This post continues the discussion of the Scottish Community Engagement Trial (ScotCET). In four posts (you can find them here, here, here, and here) I discussed the apparent failure of implementation over the summer. I concluded that despite the unexpected direction of the findings (i.e., those who received the procedurally just treatment had more negative opinion of the police), the treatment effect appeared to be consistent, was not heterogeneous, and thus it could be actually attributed to the research design.
However, it is still difficult to pin down a good interpretation of the treatment effect. Because there might have been a certain level of variation in how police officers delivered the treatment, it is probably best to stick with a purely descriptive definition of the treatment, noting that the people in the treatment and control group had systematically different experiences with the police.
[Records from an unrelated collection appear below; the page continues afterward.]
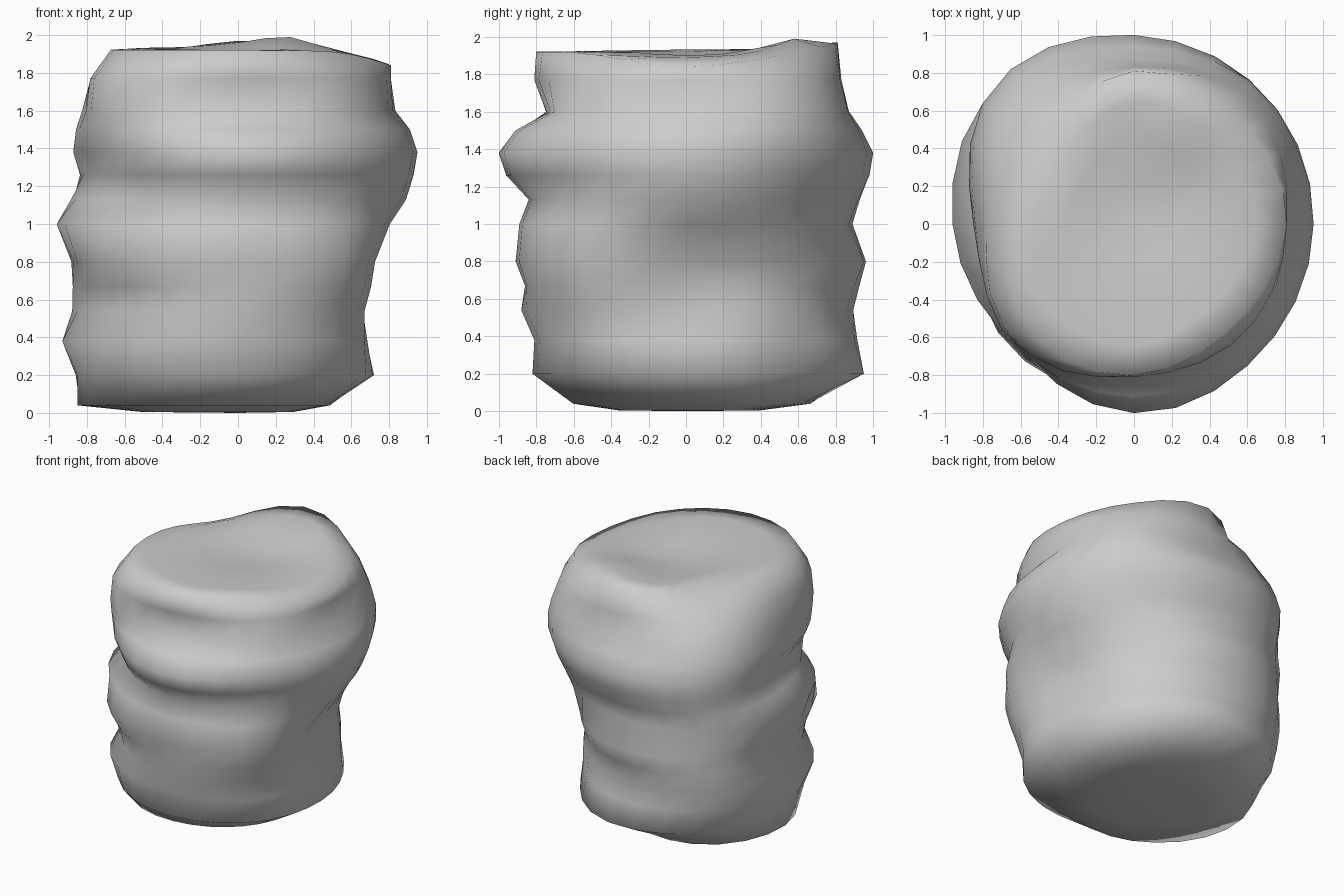
import bpy, bmesh, math

if "Cube" in bpy.data.objects:
    bpy.data.objects.remove(bpy.data.objects["Cube"])

SEG = 28
# Each ring: height, then radius at right, back-right, back, back-left, left, front-left, front, front-right
RINGS = [
    (0.04, .48, .60, .62, .86, .85, .76, .58, .52),
    (0.20, .72, .79, .95, 1.02, .85, .88, .82, .82),
    (0.38, .68, .77, .90, 1.05, .93, .93, .81, .83),
    (0.54, .64, .77, .86, 1.08, .85, .87, .88, .87),
    (0.67, .65, .75, .90, 1.08, .85, .90, .86, .92),
    (0.80, .67, .79, .95, 1.07, .87, .97, .91, .95),
    (1.00, .80, .86, .87, 1.07, .96, .94, .89, .95),
    (1.13, .89, .92, .92, 1.07, .86, .84, .84, .90),
    (1.26, .93, .98, .98, 1.08, .78, .88, .96, .97),
    (1.38, .95, 1.02, 1.0, 1.09, .85, .93, 1.0, 1.0),
    (1.50, .91, 1.02, .94, 1.06, .84, .94, .91, .95),
    (1.60, .82, 1.0, .87, 1.02, .81, .94, .73, .87),
    (1.77, .81, .93, .83, .90, .78, .93, .81, .86),
    (1.90, .81, .82, .81, .68, .66, .82, .80, .78),
]
RIM_HEIGHTS = (0, 1.84, 1.91, 1.97, 1.88, 1.92, 1.92, 1.92, 1.91)


def radius(ring, a, diagonal=0.955):
    """Smooth periodic interpolation of the eight ring values."""
    r = [v * (diagonal if i % 2 else 1) for i, v in enumerate(ring[1:])]
    t = a / (math.pi / 4)
    i = int(t)
    f = t - i
    p0, p1, p2, p3 = (r[(i + k) % 8] for k in (-1, 0, 1, 2))
    return p1 + 0.5 * f * (p2 - p0 + f * (2 * p0 - 5 * p1 + 4 * p2 - p3
                                          + f * (3 * (p1 - p2) + p3 - p0)))


def rim_height(x, y):
    return radius(RIM_HEIGHTS, math.atan2(y, x) % (2 * math.pi), 1)


def top_height(x, y):
    """Slightly uneven top: a shallow dish and one raised spot."""
    dish = 0.06 * math.exp(-((x - 0.05) ** 2 + (y - 0.1) ** 2) / 0.12)
    bump = 0.05 * math.exp(-((x - 0.25) ** 2 + (y - 0.6) ** 2) / 0.06)
    return 1.935 + 0.02 * y - dish + bump - 0.12 * max(0, x - 0.3)


bm = bmesh.new()
angles = [2 * math.pi * k / SEG for k in range(SEG)]


def add_ring(ring, scale, height):
    loop = []
    for a in angles:
        r = radius(ring, a) * scale
        x, y = r * math.cos(a), r * math.sin(a)
        loop.append(bm.verts.new((x, y, height(x, y))))
    return loop


# Underside, lumpy wall, then dished top
loops = [add_ring(RINGS[0], 0.6, lambda x, y: 0.005)]
for ring in RINGS[:-1]:
    loops.append(add_ring(ring, 1, lambda x, y, z=ring[0]: z))
loops.append(add_ring(RINGS[-1], 1, rim_height))
for s in (0.8, 0.55, 0.28):
    loops.append(add_ring(RINGS[-1], s, top_height))

for lo, hi in zip(loops, loops[1:]):
    for k in range(SEG):
        n = (k + 1) % SEG
        bm.faces.new((lo[k], lo[n], hi[n], hi[k]))

# Close the ends
bottom = bm.verts.new((0, 0, 0))
top = bm.verts.new((0, 0, top_height(0, 0)))
for k in range(SEG):
    n = (k + 1) % SEG
    bm.faces.new((loops[0][n], loops[0][k], bottom))
    bm.faces.new((loops[-1][k], loops[-1][n], top))

mesh = bpy.data.meshes.new("lumpy_rock")
bm.to_mesh(mesh)
bm.free()
mesh.shade_smooth()
rock = bpy.data.objects.new("lumpy_rock", mesh)
bpy.context.collection.objects.link(rock)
Those of you, who read the outline of my PhD might hark back, that one of the major presumptions in the procedural justice literature is that previous experiences with the police shape people’s views regarding the procedural justice of the police, which in turn influence police legitimacy (e.g., normative alignment). This can be depicted the following way:
This figure provides a classic example of mediation where previous experiences with the police has a direct effect on moral alignment, and an additional indirect one through procedural justice. Even though we have only an imperfect understanding of the nature of the direct effect, we can shift the focus of the analysis to the indirect effect, or in other words the effect of procedural justice on normative alignment. Therefore, the current experiment provides an apt test of this core hypothesis of the procedural justice literature. The next post will outline causal mediation analysis as a statistical technique that can be used to address this particular problem.